Wherever the word "data" appears in a line of the records, copy that line.
#### Provided records
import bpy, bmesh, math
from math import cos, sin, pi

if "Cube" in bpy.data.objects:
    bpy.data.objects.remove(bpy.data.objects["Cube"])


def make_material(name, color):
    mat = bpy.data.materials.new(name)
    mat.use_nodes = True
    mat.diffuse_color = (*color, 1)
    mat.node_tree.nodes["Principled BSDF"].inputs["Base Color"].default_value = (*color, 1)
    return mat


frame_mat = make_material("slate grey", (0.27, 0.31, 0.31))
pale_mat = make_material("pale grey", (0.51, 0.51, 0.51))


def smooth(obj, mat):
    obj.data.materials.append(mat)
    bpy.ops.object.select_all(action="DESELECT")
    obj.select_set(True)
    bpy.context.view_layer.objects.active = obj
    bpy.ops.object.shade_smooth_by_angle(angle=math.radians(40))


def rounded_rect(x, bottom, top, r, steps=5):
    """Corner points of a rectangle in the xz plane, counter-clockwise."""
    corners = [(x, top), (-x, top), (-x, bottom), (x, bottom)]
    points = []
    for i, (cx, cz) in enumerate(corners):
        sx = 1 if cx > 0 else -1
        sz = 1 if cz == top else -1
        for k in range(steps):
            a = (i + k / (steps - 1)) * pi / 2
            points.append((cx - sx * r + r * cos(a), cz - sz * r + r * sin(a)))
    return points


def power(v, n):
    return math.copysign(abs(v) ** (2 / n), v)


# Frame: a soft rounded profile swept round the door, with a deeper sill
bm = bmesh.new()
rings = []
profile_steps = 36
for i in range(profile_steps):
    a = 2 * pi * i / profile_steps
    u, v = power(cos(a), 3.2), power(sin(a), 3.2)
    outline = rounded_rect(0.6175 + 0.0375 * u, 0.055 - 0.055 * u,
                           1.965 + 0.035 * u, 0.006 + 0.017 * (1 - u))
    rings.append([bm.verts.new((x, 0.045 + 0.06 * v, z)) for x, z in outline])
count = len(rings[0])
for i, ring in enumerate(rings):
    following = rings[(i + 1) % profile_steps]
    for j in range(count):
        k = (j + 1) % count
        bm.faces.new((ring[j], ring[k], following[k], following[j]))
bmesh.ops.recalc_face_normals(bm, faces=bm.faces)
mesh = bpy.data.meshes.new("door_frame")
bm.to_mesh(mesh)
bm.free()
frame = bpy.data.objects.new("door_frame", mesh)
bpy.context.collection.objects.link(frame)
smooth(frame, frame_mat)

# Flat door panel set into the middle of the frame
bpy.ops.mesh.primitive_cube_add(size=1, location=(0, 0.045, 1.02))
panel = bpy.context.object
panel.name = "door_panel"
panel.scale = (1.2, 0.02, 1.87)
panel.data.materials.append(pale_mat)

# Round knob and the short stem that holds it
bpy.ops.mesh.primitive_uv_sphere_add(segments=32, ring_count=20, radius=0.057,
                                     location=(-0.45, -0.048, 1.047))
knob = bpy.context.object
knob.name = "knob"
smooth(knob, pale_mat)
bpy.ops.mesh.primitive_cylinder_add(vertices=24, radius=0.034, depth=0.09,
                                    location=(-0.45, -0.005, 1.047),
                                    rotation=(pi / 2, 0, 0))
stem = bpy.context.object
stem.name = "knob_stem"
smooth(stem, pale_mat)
########
▶ [Answer space]
if "Cube" in bpy.data.objects:
    bpy.data.objects.remove(bpy.data.objects["Cube"])
    mat = bpy.data.materials.new(name)
    obj.data.materials.append(mat)
mesh = bpy.data.meshes.new("door_frame")
frame = bpy.data.objects.new("door_frame", mesh)
panel.data.materials.append(pale_mat)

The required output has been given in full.